■ **Exercise goal**: Quote the records that follow in full and exactly; leave out the pictures.

■ **Extracted material**:
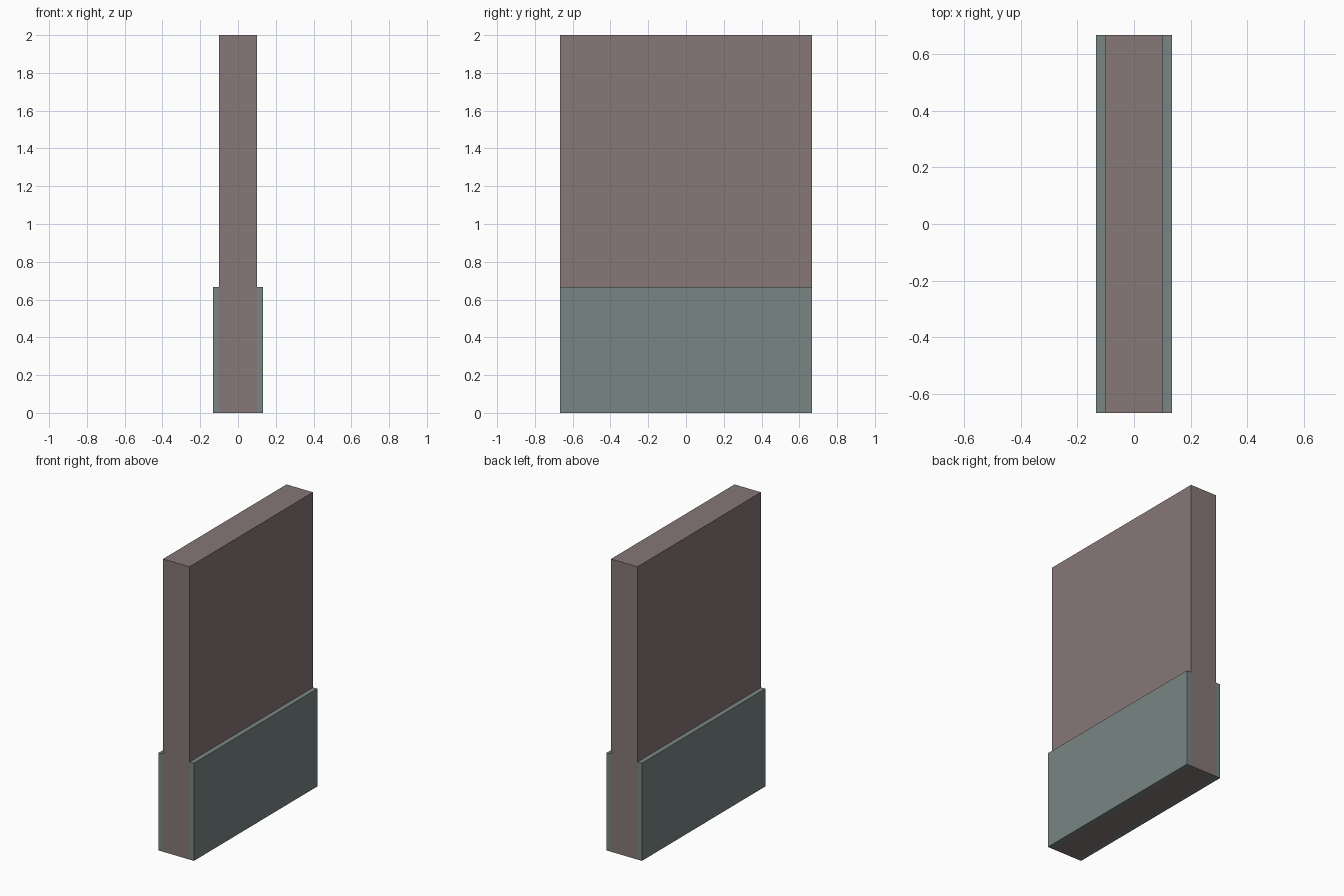
import bpy
import bmesh
from mathutils import Matrix, Vector

if "Cube" in bpy.data.objects:
    bpy.data.objects.remove(bpy.data.objects["Cube"])

LENGTH = 1.333       # along y
HEIGHT = 2.0
CORE = 0.20          # wall thickness
BASE = 0.267         # thickness across the lower cladding
BASE_HEIGHT = 0.667


def material(name, rgb):
    mat = bpy.data.materials.new(name)
    mat.diffuse_color = (*rgb, 1.0)
    mat.use_nodes = True
    mat.node_tree.nodes["Principled BSDF"].inputs["Base Color"].default_value = mat.diffuse_color
    return mat


def box(name, size, x, mat):
    """Box standing on z = 0, centred on y, at the given x."""
    bm = bmesh.new()
    bmesh.ops.create_cube(bm, size=1.0)
    bm.transform(Matrix.Translation((0, 0, size[2] / 2)) @ Matrix.Diagonal((*size, 1.0)))
    mesh = bpy.data.meshes.new(name)
    bm.to_mesh(mesh)
    bm.free()
    mesh.materials.append(mat)
    obj = bpy.data.objects.new(name, mesh)
    obj.location = Vector((x, 0, 0))
    bpy.context.collection.objects.link(obj)
    return obj


wall_paint = material("wall_paint", (0.24, 0.185, 0.185))
cladding_paint = material("cladding_paint", (0.19, 0.235, 0.228))

# Full-height wall slab
box("wall", (CORE, LENGTH, HEIGHT), 0, wall_paint)

# Lower cladding on both faces of the wall
panel = (BASE - CORE) / 2
for side, label in ((-1, "left"), (1, "right")):
    box(f"lower_cladding_{label}", (panel, LENGTH, BASE_HEIGHT),
        side * (CORE + panel) / 2, cladding_paint)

■ **Answer to this problem**:
import bpy
import bmesh
from mathutils import Matrix, Vector

if "Cube" in bpy.data.objects:
    bpy.data.objects.remove(bpy.data.objects["Cube"])

LENGTH = 1.333       # along y
HEIGHT = 2.0
CORE = 0.20          # wall thickness
BASE = 0.267         # thickness across the lower cladding
BASE_HEIGHT = 0.667


def material(name, rgb):
    mat = bpy.data.materials.new(name)
    mat.diffuse_color = (*rgb, 1.0)
    mat.use_nodes = True
    mat.node_tree.nodes["Principled BSDF"].inputs["Base Color"].default_value = mat.diffuse_color
    return mat


def box(name, size, x, mat):
    """Box standing on z = 0, centred on y, at the given x."""
    bm = bmesh.new()
    bmesh.ops.create_cube(bm, size=1.0)
    bm.transform(Matrix.Translation((0, 0, size[2] / 2)) @ Matrix.Diagonal((*size, 1.0)))
    mesh = bpy.data.meshes.new(name)
    bm.to_mesh(mesh)
    bm.free()
    mesh.materials.append(mat)
    obj = bpy.data.objects.new(name, mesh)
    obj.location = Vector((x, 0, 0))
    bpy.context.collection.objects.link(obj)
    return obj


wall_paint = material("wall_paint", (0.24, 0.185, 0.185))
cladding_paint = material("cladding_paint", (0.19, 0.235, 0.228))

# Full-height wall slab
box("wall", (CORE, LENGTH, HEIGHT), 0, wall_paint)

# Lower cladding on both faces of the wall
panel = (BASE - CORE) / 2
for side, label in ((-1, "left"), (1, "right")):
    box(f"lower_cladding_{label}", (panel, LENGTH, BASE_HEIGHT),
        side * (CORE + panel) / 2, cladding_paint)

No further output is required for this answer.